» TASK PROMPT: Wherever the word "inner" appears in a line of the records, copy that line.
------------------------
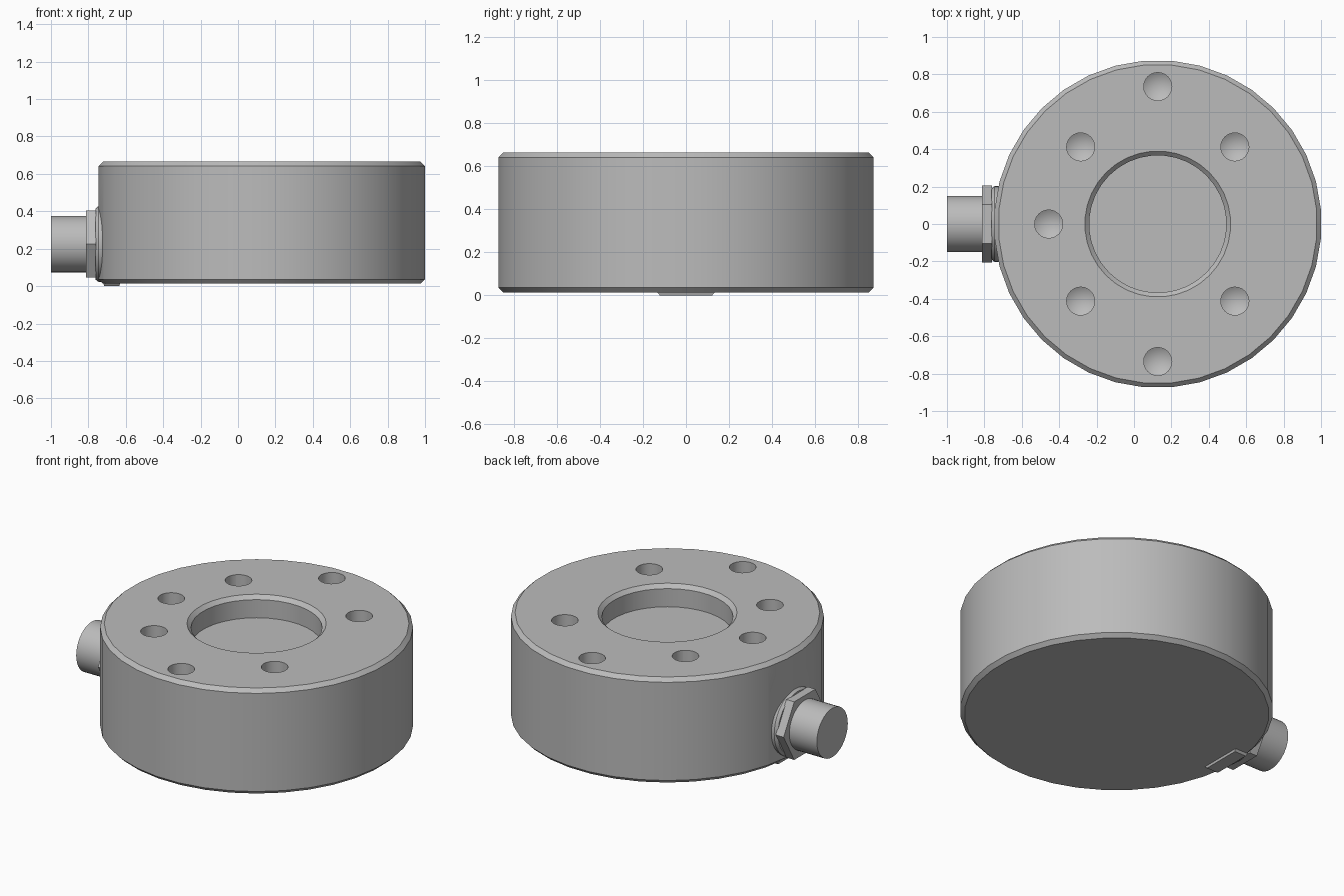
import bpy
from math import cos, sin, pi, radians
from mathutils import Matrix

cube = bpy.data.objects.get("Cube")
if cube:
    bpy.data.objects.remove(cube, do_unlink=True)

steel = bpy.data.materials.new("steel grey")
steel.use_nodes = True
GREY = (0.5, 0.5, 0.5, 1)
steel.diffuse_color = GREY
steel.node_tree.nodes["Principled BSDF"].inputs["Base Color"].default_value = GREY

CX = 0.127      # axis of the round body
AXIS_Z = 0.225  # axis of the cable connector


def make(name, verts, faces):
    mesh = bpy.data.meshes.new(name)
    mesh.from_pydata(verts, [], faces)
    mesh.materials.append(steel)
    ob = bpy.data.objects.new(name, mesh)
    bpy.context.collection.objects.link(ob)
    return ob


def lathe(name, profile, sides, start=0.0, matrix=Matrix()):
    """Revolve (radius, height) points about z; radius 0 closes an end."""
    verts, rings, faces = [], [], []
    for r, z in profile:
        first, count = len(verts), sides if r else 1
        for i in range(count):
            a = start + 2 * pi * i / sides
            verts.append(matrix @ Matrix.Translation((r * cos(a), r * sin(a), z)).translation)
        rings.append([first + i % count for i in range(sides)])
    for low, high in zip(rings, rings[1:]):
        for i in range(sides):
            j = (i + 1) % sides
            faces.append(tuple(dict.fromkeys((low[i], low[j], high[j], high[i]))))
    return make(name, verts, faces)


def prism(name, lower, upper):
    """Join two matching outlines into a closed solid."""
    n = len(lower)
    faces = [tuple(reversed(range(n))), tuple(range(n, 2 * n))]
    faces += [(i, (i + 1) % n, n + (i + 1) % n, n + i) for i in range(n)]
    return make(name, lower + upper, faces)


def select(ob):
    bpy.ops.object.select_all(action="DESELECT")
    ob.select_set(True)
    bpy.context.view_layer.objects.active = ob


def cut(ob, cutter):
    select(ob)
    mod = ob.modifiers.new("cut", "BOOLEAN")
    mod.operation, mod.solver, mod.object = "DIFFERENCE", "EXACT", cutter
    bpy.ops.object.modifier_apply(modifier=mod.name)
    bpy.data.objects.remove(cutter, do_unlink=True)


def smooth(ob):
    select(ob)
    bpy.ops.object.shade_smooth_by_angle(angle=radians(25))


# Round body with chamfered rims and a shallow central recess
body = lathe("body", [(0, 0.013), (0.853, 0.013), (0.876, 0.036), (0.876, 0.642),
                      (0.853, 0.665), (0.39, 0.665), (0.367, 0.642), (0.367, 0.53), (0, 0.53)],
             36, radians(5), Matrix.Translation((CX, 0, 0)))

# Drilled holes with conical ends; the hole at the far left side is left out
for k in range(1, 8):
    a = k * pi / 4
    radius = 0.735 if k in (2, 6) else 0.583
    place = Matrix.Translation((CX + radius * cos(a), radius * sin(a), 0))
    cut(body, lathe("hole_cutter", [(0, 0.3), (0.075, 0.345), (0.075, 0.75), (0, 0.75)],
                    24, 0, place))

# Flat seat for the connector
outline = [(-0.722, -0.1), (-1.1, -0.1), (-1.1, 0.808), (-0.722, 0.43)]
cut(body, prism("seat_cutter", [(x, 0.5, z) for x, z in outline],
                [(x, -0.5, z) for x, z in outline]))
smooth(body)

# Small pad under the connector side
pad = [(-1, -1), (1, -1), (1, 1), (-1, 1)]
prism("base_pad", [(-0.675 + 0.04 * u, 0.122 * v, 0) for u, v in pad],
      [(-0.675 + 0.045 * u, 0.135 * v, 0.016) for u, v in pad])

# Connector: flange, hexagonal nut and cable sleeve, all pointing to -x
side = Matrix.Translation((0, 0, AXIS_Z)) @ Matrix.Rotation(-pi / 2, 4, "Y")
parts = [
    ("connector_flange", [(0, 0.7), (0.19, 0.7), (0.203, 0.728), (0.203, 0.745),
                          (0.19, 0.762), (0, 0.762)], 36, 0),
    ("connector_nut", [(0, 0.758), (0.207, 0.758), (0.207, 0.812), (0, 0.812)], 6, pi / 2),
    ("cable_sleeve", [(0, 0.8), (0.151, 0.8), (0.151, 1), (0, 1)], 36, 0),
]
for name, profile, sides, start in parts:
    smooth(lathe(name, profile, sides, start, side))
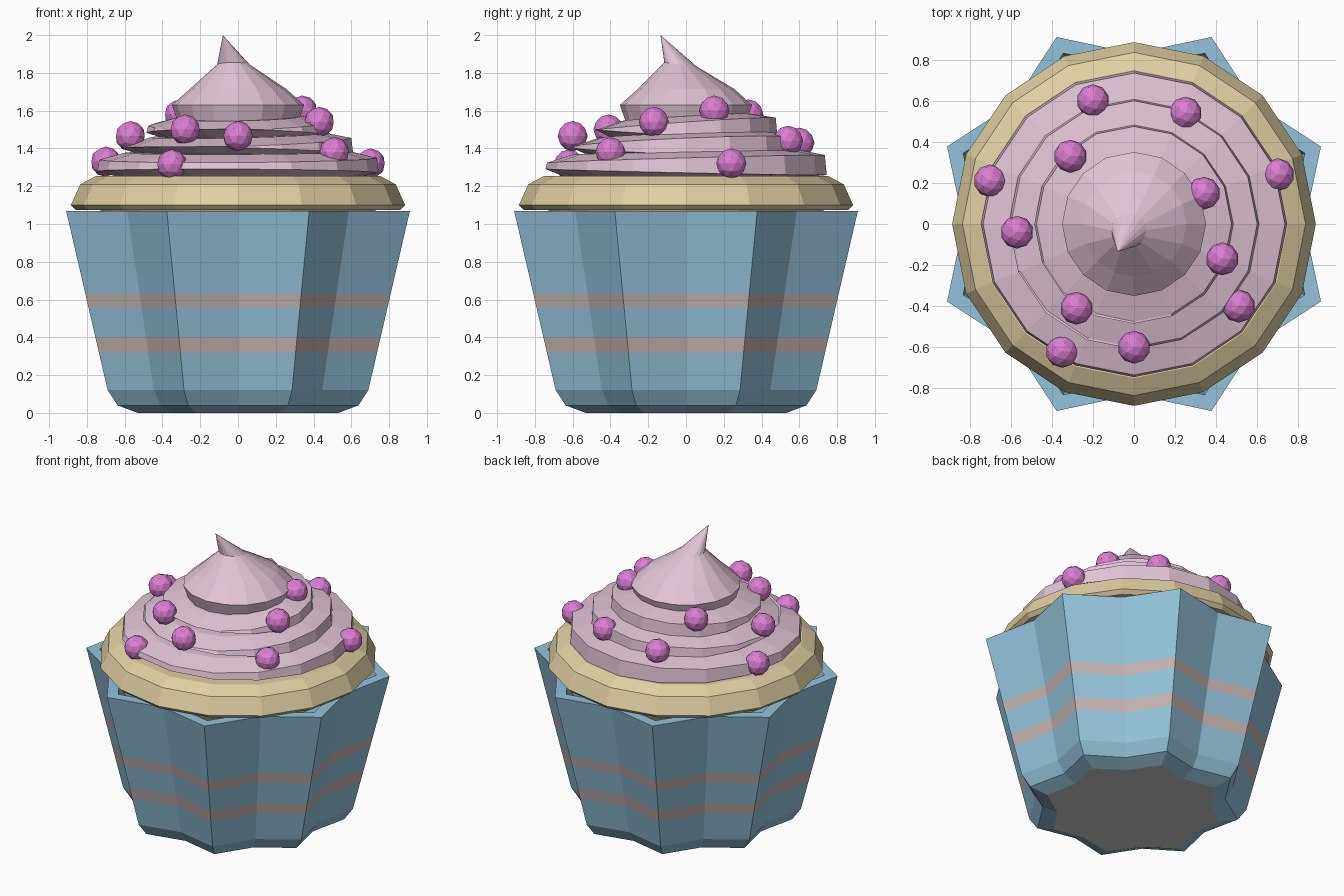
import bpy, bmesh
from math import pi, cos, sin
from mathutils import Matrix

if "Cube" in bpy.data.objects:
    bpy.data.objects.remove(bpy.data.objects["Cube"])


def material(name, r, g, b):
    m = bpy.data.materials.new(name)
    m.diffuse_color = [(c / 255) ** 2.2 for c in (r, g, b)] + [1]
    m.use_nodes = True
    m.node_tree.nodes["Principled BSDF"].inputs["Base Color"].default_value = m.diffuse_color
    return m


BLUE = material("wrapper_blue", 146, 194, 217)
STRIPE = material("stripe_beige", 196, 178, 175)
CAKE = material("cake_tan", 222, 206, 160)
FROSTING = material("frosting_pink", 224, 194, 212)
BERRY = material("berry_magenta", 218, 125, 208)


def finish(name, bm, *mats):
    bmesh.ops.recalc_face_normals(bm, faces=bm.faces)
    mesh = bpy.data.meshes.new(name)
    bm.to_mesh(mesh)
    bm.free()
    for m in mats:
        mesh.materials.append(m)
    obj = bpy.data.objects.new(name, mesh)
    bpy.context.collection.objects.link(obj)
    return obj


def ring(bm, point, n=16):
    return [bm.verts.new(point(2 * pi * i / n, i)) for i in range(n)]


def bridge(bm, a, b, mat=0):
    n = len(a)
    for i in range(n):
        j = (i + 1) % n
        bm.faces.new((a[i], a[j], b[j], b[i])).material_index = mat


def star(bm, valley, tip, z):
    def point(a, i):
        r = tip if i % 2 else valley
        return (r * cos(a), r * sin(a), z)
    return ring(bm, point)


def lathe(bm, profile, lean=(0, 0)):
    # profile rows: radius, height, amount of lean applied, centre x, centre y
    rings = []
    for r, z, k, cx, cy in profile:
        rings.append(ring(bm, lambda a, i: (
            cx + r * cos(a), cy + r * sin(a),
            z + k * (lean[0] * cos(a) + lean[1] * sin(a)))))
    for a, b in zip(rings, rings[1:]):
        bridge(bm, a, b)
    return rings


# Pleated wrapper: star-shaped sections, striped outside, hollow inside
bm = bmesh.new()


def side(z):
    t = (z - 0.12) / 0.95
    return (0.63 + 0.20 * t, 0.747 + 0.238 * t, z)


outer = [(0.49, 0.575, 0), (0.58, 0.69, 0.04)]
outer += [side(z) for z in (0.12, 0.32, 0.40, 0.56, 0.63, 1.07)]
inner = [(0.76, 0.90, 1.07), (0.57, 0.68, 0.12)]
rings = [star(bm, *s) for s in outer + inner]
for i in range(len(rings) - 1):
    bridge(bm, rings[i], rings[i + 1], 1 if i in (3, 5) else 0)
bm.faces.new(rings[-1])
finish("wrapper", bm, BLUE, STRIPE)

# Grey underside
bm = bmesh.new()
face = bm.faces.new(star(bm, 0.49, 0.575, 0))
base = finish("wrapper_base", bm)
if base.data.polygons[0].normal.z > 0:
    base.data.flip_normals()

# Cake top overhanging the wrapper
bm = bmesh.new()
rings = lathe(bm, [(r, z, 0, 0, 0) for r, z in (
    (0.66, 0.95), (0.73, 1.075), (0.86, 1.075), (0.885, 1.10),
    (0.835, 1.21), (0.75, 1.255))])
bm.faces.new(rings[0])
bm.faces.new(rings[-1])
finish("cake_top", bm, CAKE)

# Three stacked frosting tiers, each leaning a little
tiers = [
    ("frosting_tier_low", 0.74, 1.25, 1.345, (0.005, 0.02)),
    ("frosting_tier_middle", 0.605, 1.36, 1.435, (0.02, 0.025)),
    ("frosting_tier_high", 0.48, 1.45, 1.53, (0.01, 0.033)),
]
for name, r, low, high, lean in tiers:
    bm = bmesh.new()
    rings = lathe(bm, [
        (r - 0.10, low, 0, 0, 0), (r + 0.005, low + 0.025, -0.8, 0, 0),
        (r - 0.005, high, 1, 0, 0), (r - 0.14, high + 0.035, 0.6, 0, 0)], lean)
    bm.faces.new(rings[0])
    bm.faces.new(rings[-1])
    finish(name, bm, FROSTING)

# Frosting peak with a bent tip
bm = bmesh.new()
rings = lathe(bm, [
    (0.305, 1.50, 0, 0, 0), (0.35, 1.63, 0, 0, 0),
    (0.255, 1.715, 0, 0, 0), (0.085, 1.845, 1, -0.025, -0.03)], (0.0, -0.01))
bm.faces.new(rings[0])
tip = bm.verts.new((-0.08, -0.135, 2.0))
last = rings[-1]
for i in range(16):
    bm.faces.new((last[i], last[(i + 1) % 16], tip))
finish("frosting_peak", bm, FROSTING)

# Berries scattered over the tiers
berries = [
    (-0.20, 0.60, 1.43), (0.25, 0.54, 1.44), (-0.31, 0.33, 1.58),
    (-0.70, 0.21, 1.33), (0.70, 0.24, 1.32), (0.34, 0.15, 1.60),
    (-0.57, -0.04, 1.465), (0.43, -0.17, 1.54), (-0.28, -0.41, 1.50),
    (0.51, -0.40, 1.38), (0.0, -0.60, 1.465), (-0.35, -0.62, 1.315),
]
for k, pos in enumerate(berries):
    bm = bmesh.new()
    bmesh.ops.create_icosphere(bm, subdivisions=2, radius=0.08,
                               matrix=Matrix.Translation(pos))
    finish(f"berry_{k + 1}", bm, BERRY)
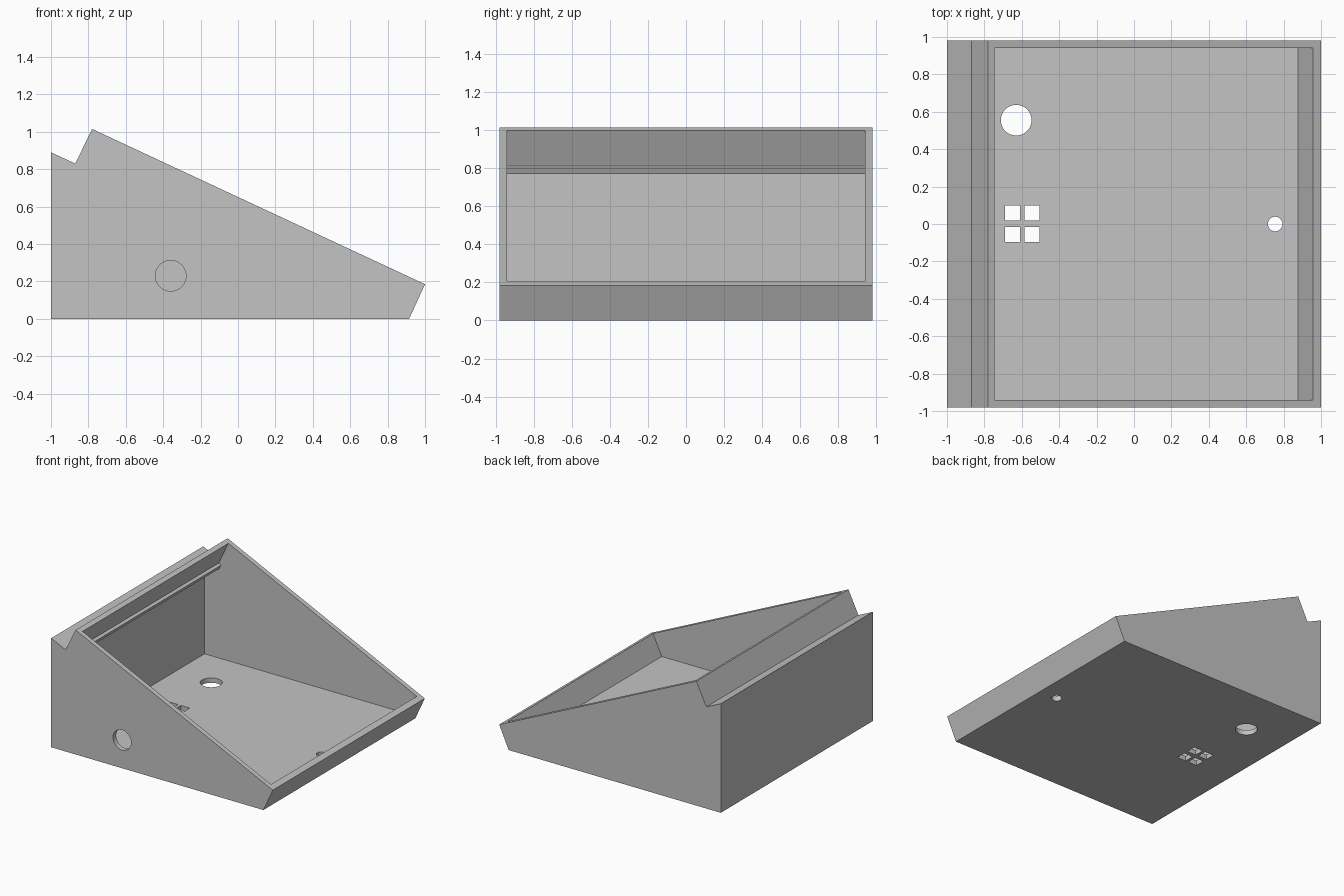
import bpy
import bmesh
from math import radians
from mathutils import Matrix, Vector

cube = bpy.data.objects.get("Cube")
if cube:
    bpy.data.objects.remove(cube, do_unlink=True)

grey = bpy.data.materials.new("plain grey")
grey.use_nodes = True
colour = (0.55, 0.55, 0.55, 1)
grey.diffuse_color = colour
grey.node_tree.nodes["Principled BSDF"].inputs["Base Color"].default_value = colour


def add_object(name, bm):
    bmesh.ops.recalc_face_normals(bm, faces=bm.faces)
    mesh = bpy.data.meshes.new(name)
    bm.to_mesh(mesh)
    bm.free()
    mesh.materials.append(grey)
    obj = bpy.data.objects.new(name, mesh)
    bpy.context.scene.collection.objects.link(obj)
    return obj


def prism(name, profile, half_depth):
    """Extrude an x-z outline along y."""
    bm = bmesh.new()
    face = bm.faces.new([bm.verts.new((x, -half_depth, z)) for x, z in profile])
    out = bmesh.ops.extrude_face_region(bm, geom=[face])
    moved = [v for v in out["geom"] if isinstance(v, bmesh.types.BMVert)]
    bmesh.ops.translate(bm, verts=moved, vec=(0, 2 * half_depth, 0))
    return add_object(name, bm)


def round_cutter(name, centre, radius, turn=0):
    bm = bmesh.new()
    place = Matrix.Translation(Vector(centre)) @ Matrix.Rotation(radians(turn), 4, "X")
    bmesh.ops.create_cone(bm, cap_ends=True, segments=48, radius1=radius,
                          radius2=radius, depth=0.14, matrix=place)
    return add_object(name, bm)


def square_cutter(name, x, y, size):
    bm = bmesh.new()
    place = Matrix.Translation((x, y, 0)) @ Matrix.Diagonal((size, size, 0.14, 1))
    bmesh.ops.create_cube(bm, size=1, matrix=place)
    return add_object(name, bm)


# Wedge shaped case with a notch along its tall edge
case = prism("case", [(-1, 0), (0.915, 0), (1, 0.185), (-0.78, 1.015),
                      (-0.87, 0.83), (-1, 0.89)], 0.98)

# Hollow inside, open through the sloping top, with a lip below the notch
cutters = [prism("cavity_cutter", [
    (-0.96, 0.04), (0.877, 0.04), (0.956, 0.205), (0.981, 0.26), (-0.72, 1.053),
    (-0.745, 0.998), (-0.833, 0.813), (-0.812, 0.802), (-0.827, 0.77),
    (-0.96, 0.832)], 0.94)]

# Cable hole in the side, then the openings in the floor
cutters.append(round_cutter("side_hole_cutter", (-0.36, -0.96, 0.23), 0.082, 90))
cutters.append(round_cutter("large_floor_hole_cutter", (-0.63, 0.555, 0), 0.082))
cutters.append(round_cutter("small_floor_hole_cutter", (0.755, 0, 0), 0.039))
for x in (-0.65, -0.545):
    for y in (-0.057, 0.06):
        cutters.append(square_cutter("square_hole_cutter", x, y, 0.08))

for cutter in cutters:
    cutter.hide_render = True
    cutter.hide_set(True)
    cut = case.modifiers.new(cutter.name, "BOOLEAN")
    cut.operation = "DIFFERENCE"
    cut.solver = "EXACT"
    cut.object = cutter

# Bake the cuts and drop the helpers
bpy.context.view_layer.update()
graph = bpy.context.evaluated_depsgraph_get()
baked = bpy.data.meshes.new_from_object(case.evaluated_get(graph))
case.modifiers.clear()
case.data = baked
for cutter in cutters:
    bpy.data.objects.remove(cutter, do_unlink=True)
------------------------
» YOUR RESPONSE:
inner = [(0.76, 0.90, 1.07), (0.57, 0.68, 0.12)]
rings = [star(bm, *s) for s in outer + inner]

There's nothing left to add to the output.